Blacks account for 44 percent of the new HIV infections and 44 percent of people living with HIV in the United States. According to the CDC, there was a 21 percent drop in HIV infections among Black women, but McCree said that it was too early to call the decline in numbers a trend. Despite the decrease, Black women still accounted for nearly two-thirds of all new infections for women and suffer HIV infection rate that is 20 times higher than the rate for White women.
Black men account for 31 percent of all new HIV infections, according to the CDC report, and the rate of new infections is six times higher than the rate for White men.
The exponential growth of HIV infections among Black men is largely driven by the infection rates of Black men who have sex with men (MSMs). Black MSMs accounted for more than half (51 percent) of the new infections, followed by heterosexual females (25 percent) and heterosexual males (13 percent). In a 2008 study, 28 percent of Black MSMs were HIV positive compared to 16 percent of White MSMs.
Phill Wilson, the chief executive officer of the Black AIDS Institute, the only national HIV/AIDS think tank focused on Blacks, said that being a Black male and being gay can make it harder for people who need treatment to get it.
"It’s the double jeopardy at the nexus where racism, homophobia, and sexophobia – the fear of talking about sex – come together," said Wilson. "The combination has created barriers to the actual research on the [Black MSMs] or the desire to do research in this population."
Wilson noted that Black men also suffer higher rates of unemployment than their White counterparts. Not having a job can end up closing another door to health care for Black men.
According to the Labor Department, Black men 20 years old and over had a 12 percent unemployment rate in January, compared to White men in the same age group who had 5.2 percent unemployment rate.
The unemployment rate for Blacks teens (16-19 years old) is the highest in the nation at 38 percent, compared to White teen jobless rate was 17.5 percent.

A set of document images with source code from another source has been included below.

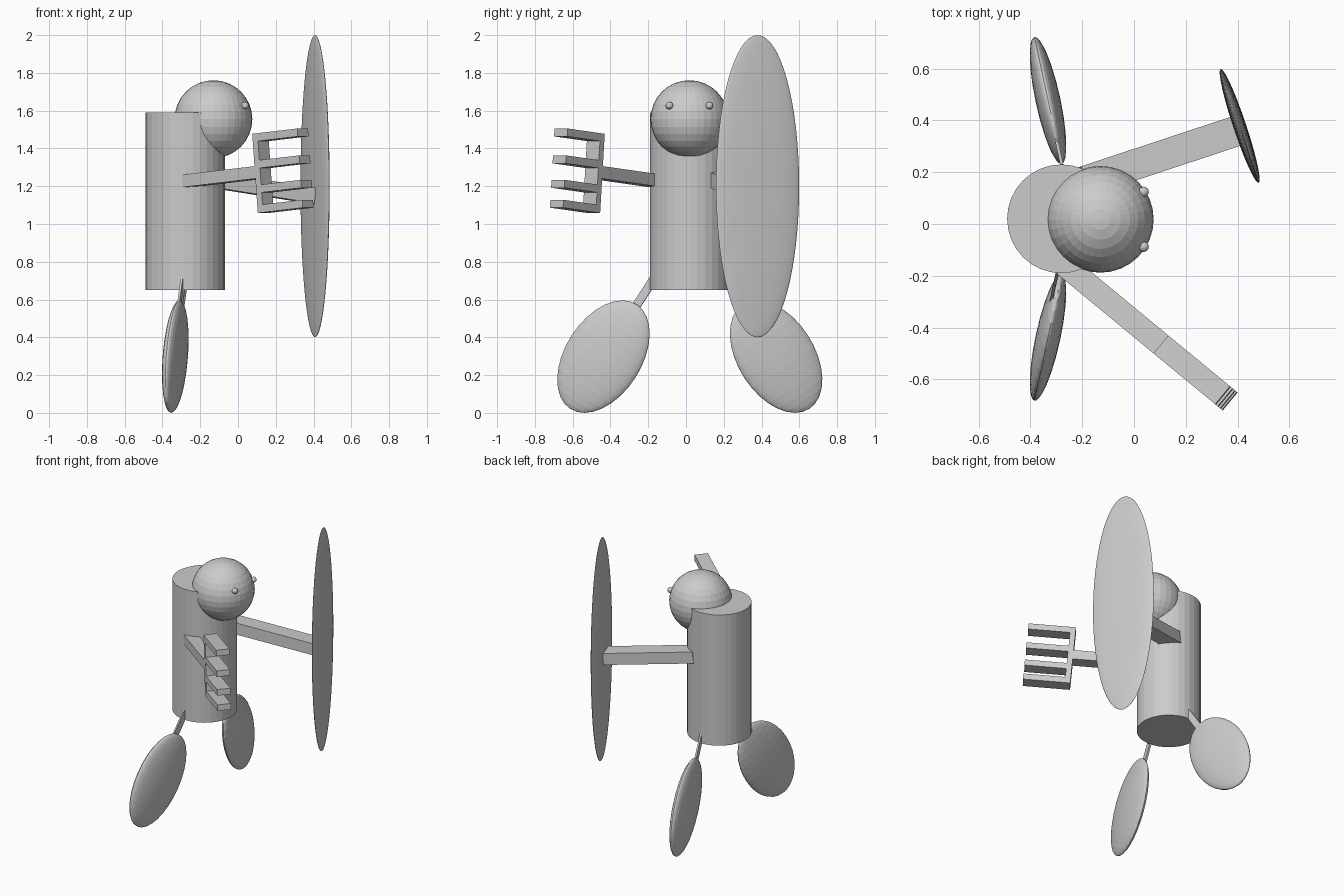
import bpy, bmesh
from math import radians, sin, cos
from mathutils import Matrix, Vector

if "Cube" in bpy.data.objects:
    bpy.data.objects.remove(bpy.data.objects["Cube"])


def finish(name, bm, matrix):
    bmesh.ops.transform(bm, matrix=matrix, verts=bm.verts)
    bmesh.ops.recalc_face_normals(bm, faces=bm.faces)
    mesh = bpy.data.meshes.new(name)
    bm.to_mesh(mesh)
    bm.free()
    obj = bpy.data.objects.new(name, mesh)
    bpy.context.collection.objects.link(obj)
    return obj


def ellipsoid(name, frame, radii, segs=32, rings=16):
    bm = bmesh.new()
    bmesh.ops.create_uvsphere(bm, u_segments=segs, v_segments=rings, radius=1)
    return finish(name, bm, frame @ Matrix.Diagonal((*radii, 1)))


def box(name, frame, center, size):
    bm = bmesh.new()
    bmesh.ops.create_cube(bm, size=1)
    return finish(name, bm, frame @ Matrix.Translation(center) @ Matrix.Diagonal((*size, 1)))


def limb_frame(origin, heading, pitch):
    """Local x runs along the limb, y sideways, z up."""
    return (Matrix.Translation(origin) @ Matrix.Rotation(radians(heading), 4, 'Z')
            @ Matrix.Rotation(-radians(pitch), 4, 'Y'))


# Body and head
bm = bmesh.new()
bmesh.ops.create_cone(bm, cap_ends=True, segments=32, radius1=0.21, radius2=0.21, depth=0.94)
finish("body", bm, Matrix.Translation((-0.28, 0.02, 1.12)))
ellipsoid("head", Matrix.Translation((-0.13, 0.018, 1.555)), (0.206,) * 3)

# Eyes
for side in (-1, 1):
    ellipsoid("eye", Matrix.Translation((0.037, 0.018 + side * 0.106, 1.627)), (0.02,) * 3, 16, 8)

# Arm with a four-fingered hand
arm = limb_frame((-0.266, -0.16, 1.228), -39.5, 5.2)
box("hand_arm", arm, (0.25, 0, 0), (0.50, 0.09, 0.066))
box("palm", arm, (0.518, 0, -0.005), (0.036, 0.09, 0.42))
for z in (0.184, 0.041, -0.089, -0.195):
    box("finger", arm, (0.655, 0, z), (0.31, 0.09, 0.042))

# Arm carrying the shield
box("shield_arm", limb_frame((-0.191, 0.165, 1.243), 18.3, -8.6),
    (0.31, 0, 0), (0.62, 0.118, 0.082))
ellipsoid("shield", limb_frame((0.408, 0.379, 1.2), 18.5, 0), (0.025, 0.232, 0.80), 48, 32)

# Legs and flat oval feet, splayed out to both sides
for side in (-1, 1):
    h = Vector((-0.21, 0.978 * side, 0))
    up = Vector((0, 0, 1)) * cos(radians(33.5)) - h * sin(radians(33.5))
    flat = up.cross(h).normalized()
    across = flat.cross(up)
    frame = Matrix((across, flat, up)).transposed().to_4x4()
    frame.translation = (-0.332, 0.02 + side * 0.457, 0.298)
    ellipsoid("foot", frame, (0.206, 0.048, 0.33))
    shift = -0.018 if side < 0 else 0
    box("leg", Matrix.Translation((shift, 0, 0)) @ frame, (0, 0, 0.37), (0.045, 0.012, 0.24))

Although Wilson said that the Affordable Care Act would help some Blacks get treatment for HIV/AIDS, most Blacks live in southern states where many Republican lawmakers refused to expand Medicaid, blocking millions of state residents from affordable health care.
In September 2011, the CDC awarded $55 million in grants to 34 community-based organizations to focus on HIV prevention, testing and education among gay, bisexual and transgender youth of color.

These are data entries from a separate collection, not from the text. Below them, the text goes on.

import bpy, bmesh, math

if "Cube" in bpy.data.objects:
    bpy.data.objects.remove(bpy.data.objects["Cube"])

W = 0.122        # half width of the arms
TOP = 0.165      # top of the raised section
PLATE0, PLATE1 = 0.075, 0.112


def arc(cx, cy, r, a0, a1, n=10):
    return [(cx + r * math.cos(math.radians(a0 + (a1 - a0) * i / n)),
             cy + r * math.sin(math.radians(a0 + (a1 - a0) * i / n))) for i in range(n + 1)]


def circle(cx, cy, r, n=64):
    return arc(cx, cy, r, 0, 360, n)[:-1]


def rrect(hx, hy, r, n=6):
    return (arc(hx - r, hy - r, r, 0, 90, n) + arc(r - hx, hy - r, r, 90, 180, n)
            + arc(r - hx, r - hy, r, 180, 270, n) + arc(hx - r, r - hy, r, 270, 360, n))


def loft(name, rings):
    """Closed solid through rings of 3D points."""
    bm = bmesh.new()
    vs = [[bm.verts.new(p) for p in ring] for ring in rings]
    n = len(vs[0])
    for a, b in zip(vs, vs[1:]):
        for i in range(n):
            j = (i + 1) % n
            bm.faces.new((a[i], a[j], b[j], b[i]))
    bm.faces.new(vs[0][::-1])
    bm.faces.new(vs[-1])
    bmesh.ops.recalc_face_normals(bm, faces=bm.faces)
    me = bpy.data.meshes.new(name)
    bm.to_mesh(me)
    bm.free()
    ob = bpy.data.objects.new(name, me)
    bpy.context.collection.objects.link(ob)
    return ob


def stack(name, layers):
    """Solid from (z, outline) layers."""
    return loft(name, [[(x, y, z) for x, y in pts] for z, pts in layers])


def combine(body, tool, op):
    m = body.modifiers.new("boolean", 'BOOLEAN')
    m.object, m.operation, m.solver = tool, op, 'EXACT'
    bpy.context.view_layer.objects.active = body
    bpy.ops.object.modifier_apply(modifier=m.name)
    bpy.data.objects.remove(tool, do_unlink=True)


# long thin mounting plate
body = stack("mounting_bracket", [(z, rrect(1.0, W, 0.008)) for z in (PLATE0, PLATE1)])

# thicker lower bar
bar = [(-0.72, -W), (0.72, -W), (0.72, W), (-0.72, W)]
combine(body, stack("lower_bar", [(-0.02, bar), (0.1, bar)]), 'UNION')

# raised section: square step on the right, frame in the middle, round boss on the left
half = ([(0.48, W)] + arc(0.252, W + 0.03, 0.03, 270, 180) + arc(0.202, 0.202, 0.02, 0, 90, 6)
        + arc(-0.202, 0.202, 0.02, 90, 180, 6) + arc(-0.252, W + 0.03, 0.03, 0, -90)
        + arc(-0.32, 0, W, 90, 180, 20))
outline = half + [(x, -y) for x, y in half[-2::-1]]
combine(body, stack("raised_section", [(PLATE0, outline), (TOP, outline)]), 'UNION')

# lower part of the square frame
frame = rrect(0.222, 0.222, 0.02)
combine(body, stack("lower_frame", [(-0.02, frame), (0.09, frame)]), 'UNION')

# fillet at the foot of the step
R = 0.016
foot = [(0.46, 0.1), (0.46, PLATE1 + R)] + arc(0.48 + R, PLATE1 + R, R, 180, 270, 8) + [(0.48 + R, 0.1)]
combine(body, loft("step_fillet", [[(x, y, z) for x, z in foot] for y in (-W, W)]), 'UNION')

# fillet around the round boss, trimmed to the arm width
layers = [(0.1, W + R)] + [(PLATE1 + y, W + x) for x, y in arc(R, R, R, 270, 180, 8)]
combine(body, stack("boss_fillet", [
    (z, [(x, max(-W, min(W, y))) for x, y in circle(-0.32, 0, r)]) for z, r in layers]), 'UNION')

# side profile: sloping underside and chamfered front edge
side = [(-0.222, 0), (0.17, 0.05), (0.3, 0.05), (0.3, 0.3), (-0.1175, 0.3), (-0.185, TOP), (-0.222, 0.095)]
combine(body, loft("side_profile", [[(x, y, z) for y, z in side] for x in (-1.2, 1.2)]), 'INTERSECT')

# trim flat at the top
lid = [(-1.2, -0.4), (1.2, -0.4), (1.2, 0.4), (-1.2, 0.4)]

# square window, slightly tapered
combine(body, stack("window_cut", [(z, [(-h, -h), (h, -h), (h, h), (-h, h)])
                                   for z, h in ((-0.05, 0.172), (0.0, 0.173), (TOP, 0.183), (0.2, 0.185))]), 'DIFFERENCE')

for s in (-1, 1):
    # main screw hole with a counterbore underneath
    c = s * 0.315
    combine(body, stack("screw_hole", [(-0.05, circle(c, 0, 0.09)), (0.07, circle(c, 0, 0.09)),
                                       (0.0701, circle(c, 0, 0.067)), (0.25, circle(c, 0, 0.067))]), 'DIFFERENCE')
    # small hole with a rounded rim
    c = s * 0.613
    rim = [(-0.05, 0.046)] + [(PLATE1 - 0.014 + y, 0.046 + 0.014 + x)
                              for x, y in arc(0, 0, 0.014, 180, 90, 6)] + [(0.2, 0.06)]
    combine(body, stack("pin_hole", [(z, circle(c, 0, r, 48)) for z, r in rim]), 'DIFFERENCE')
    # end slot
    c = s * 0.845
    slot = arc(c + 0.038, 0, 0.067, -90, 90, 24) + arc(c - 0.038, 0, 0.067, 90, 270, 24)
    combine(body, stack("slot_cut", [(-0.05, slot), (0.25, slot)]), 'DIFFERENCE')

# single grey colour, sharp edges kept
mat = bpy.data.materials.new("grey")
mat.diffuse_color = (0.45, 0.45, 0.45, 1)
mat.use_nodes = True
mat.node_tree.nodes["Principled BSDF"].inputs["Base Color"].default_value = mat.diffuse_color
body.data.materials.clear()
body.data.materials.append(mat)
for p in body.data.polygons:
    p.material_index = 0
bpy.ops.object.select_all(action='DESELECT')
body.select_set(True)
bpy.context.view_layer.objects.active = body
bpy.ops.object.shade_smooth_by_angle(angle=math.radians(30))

In a statement on the grant program, Jonathan Mermin, director of CDC’s Division of HIV/AIDS Prevention, said the AIDS "epidemic cannot be overcome without effectively addressing the severe and rising toll of HIV infections among gay and bisexual men of color, who continue to be hardest hit by this disease."

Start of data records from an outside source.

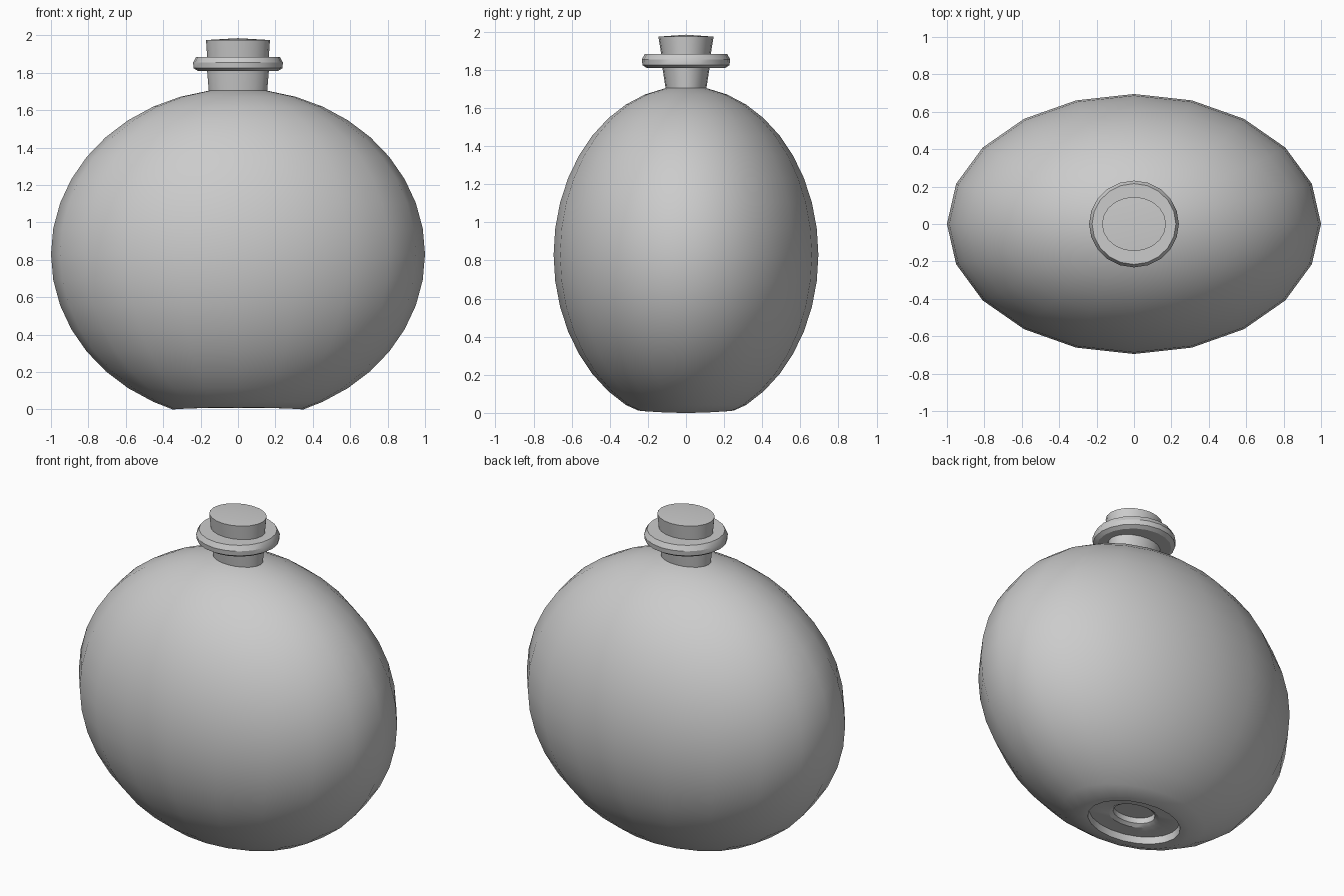
import bpy, bmesh
from math import cos, sin, pi, radians

cube = bpy.data.objects.get("Cube")
if cube:
    bpy.data.objects.remove(cube)

SIDES = 20

grey = bpy.data.materials.new("plain_grey")
grey.use_nodes = True
grey.diffuse_color = (0.6, 0.6, 0.6, 1)
grey.node_tree.nodes["Principled BSDF"].inputs["Base Color"].default_value = (0.6, 0.6, 0.6, 1)


def lathe(name, profile, sides=SIDES, rim_lift=0):
    """Elliptical lathe from (rx, ry, z) rows; a zero radius closes at a point."""
    bm = bmesh.new()
    rings = []
    for rx, ry, z in profile:
        if rx == 0:
            rings.append([bm.verts.new((0, 0, z))] * sides)
            continue
        lift = rim_lift if z == 0 else 0
        angles = [2 * pi * i / sides for i in range(sides)]
        rings.append([bm.verts.new((rx * cos(a), ry * sin(a), z + lift * sin(a) ** 2))
                      for a in angles])
    for low, high in zip(rings, rings[1:]):
        for i in range(sides):
            j = (i + 1) % sides
            corners = dict.fromkeys((low[i], low[j], high[j], high[i]))
            bm.faces.new(list(corners))
    bmesh.ops.recalc_face_normals(bm, faces=bm.faces)
    mesh = bpy.data.meshes.new(name)
    bm.to_mesh(mesh)
    bm.free()
    obj = bpy.data.objects.new(name, mesh)
    bpy.context.collection.objects.link(obj)
    mesh.materials.append(grey)
    bpy.ops.object.select_all(action='DESELECT')
    obj.select_set(True)
    bpy.context.view_layer.objects.active = obj
    bpy.ops.object.shade_smooth_by_angle(angle=radians(32))
    return obj


# Flattened round body with a stepped hollow under the foot
DEPTH, HEIGHT, MIDDLE = 0.695, 0.885, 0.83
FOOT_X, FOOT_Y = 0.35, 0.25
foot = [(0, 0.10), (0.38, 0.10), (0.38, 0.065), (0.46, 0.05),
        (0.82, 0.05), (0.84, 0.008), (1, 0)]
body = [(FOOT_X * s, FOOT_Y * s, z) for s, z in foot]
for step in range(-7, 10):
    a = radians(9 * step)
    body.append((cos(a), DEPTH * cos(a), MIDDLE + HEIGHT * sin(a)))
body.append((0, 0, MIDDLE + HEIGHT))
lathe("bottle_body", body, rim_lift=0.012)

# Neck, widening slightly upwards
lathe("neck", [(0.155, 0.105, 1.69), (0.166, 0.125, 1.82)])

# Rounded collar
lathe("collar", [(0.14, 0.1, 1.81), (0.215, 0.205, 1.81), (0.238, 0.228, 1.825),
                 (0.24, 0.232, 1.855), (0.224, 0.216, 1.885), (0.14, 0.1, 1.885)])

# Tapered stopper with a slightly domed top
lathe("stopper", [(0.164, 0.128, 1.87), (0.171, 0.145, 1.975), (0, 0, 1.985)])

Under the program, CBOs in the South will receive 44 percent of the funds. In 2008, more than 40 percent of minority MSMs were diagnosed in the South.
McCree also touted The Care and Prevention in the United States (CAPUS) Demonstration Project designed to increase testing and prevention and improve the rate of that newly diagnosed minorities to were linked to and retained in care. Total funding for the CAPUS project is $44 million.
Wilson said that it is possible to break the back of the AIDS epidemic.
"What the Black community has to understand is that nobody is ever going to care about us as much as we care about ourselves," he said. "As long as we think that it’s okay for Black people to get infected, and to get sick, and to die from the AIDS, the rest of the world is going to think that it’s okay."
Phill Wilson suggested developing a cadre of Black MSMs that can be funded to do research on Black MSMs.
"The research agenda needs to be in alignment with the demographic of the epidemic," said Wilson. "You can’t stop the epidemic, if you ignore the most at-risk population."